Neurons of the cochlear ganglion are endowed with a set of voltage-gated ion channels that enable them to encode and transmit sound information from the cochlear receptors to the brain. The temporal expression pattern of the K+ currents in chick cochlear ganglion neurons during embryonic development was analyzed using whole-cell voltage clamp techniques. In acutely isolated neurons, slowly activating delayed rectifier K+ currents appear at embryonic day 7 (E7) and increase in amplitude during development. A fast activating, fast inactivating K+ current of the A type is first expressed at E10, increasing in amplitude thereafter.
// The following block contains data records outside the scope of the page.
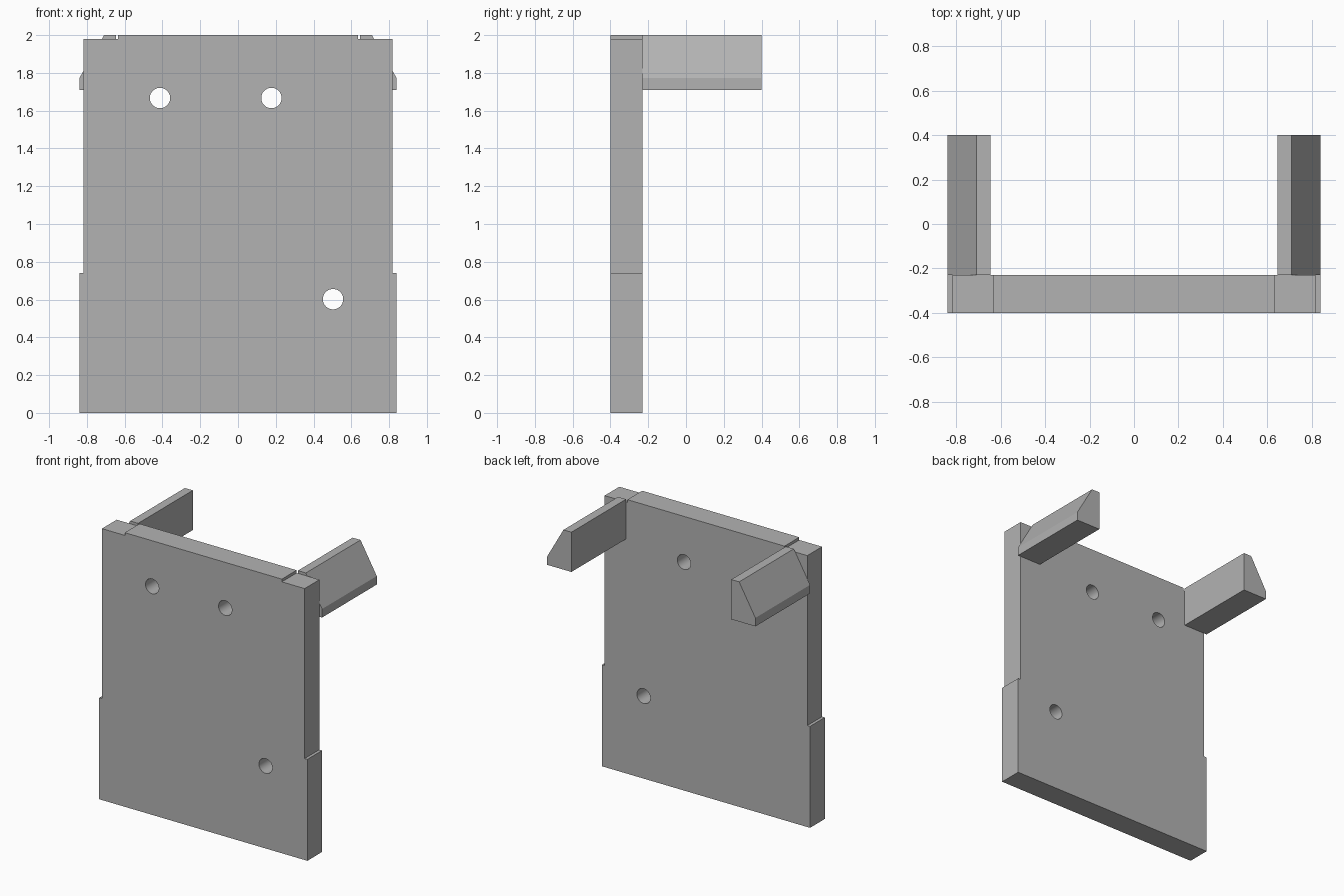
import bpy
import bmesh
import math

cube = bpy.data.objects.get("Cube")
if cube:
    bpy.data.objects.remove(cube, do_unlink=True)

GREY = (0.45, 0.45, 0.45, 1.0)
grey = bpy.data.materials.new("plain grey")
grey.use_nodes = True
grey.diffuse_color = GREY
grey.node_tree.nodes["Principled BSDF"].inputs["Base Color"].default_value = GREY

FRONT, PLATE_BACK, ARM_END = -0.40, -0.23, 0.40
TOP = 2.0


def extrude_profile(name, profile, y0, y1):
    """Extrude an (x, z) outline along y."""
    bm = bmesh.new()
    face = bm.faces.new([bm.verts.new((x, y0, z)) for x, z in profile])
    result = bmesh.ops.extrude_face_region(bm, geom=[face])
    verts = [v for v in result["geom"] if isinstance(v, bmesh.types.BMVert)]
    bmesh.ops.translate(bm, verts=verts, vec=(0, y1 - y0, 0))
    bmesh.ops.recalc_face_normals(bm, faces=bm.faces[:])
    mesh = bpy.data.meshes.new(name)
    bm.to_mesh(mesh)
    bm.free()
    mesh.materials.append(grey)
    obj = bpy.data.objects.new(name, mesh)
    bpy.context.collection.objects.link(obj)
    return obj


def mirrored(half):
    return [(-x, z) for x, z in half]


# Plate with stepped sides and lowered top corners
half = [(0.84, 0), (0.84, 0.74), (0.818, 0.74), (0.818, 1.98), (0.634, 1.98), (0.634, TOP)]
plate = extrude_profile("plate", half + mirrored(half)[::-1], FRONT, PLATE_BACK)

# Three round through-holes
for x, z in [(-0.413, 1.667), (0.177, 1.667), (0.503, 0.602)]:
    bpy.ops.mesh.primitive_cylinder_add(vertices=40, radius=0.054, depth=0.5,
                                        location=(x, -0.315, z),
                                        rotation=(math.pi / 2, 0, 0))
    cutter = bpy.context.object
    cutter.name = "hole_cutter"
    cutter.hide_render = True
    cutter.data.materials.append(grey)
    bpy.ops.object.select_all(action="DESELECT")
    plate.select_set(True)
    bpy.context.view_layer.objects.active = plate
    cut = plate.modifiers.new("hole", "BOOLEAN")
    cut.operation = "DIFFERENCE"
    cut.solver = "EXACT"
    cut.object = cutter
    bpy.ops.object.modifier_apply(modifier=cut.name)
    bpy.data.objects.remove(cutter, do_unlink=True)

bpy.ops.object.shade_smooth_by_angle(angle=math.radians(30))

# Arms with a sloped outer face, reaching back from the top corners
arm = [(0.645, 1.71), (0.84, 1.71), (0.84, 1.772), (0.709, TOP), (0.645, TOP)]
extrude_profile("left_arm", arm, PLATE_BACK, ARM_END)
extrude_profile("right_arm", mirrored(arm), PLATE_BACK, ARM_END)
To investigate the possible role of neurotrophins in the induction of these K+ channels, neurons were grown in culture in the presence or absence of brain-derived neurotrophic factor (BDNF) or neurotrophin-3 (NT-3). Neurons isolated at E8 and grown in culture for 1 day exhibit a high expression of A-current, together with the outgrowth of neurites. A-currents are not seen in acutely dissociated neurons from age-matched embryos (E9) which lack neurites, cut off by the isolation procedure. This suggests a preferential neuritic location of the channels carrying the A-current. However, the level of expression of the K+ currents was independent of BDNF or NT-3 application. Similarly, neurons isolated at E10 and grown in culture for up to 4 days maintain the amplitude of the K+ currents independently of the presence of the neurotrophins. These results indicate that BDNF and NT-3 may not directly regulate the expression of K+ channels in chick cochlear ganglion neurons. The notable expression of the fast inactivating A-current suggests that it plays a significant role in the modulation of synaptic efficacy and the encoding of auditory stimuli.[1]


WikiGenes - Universities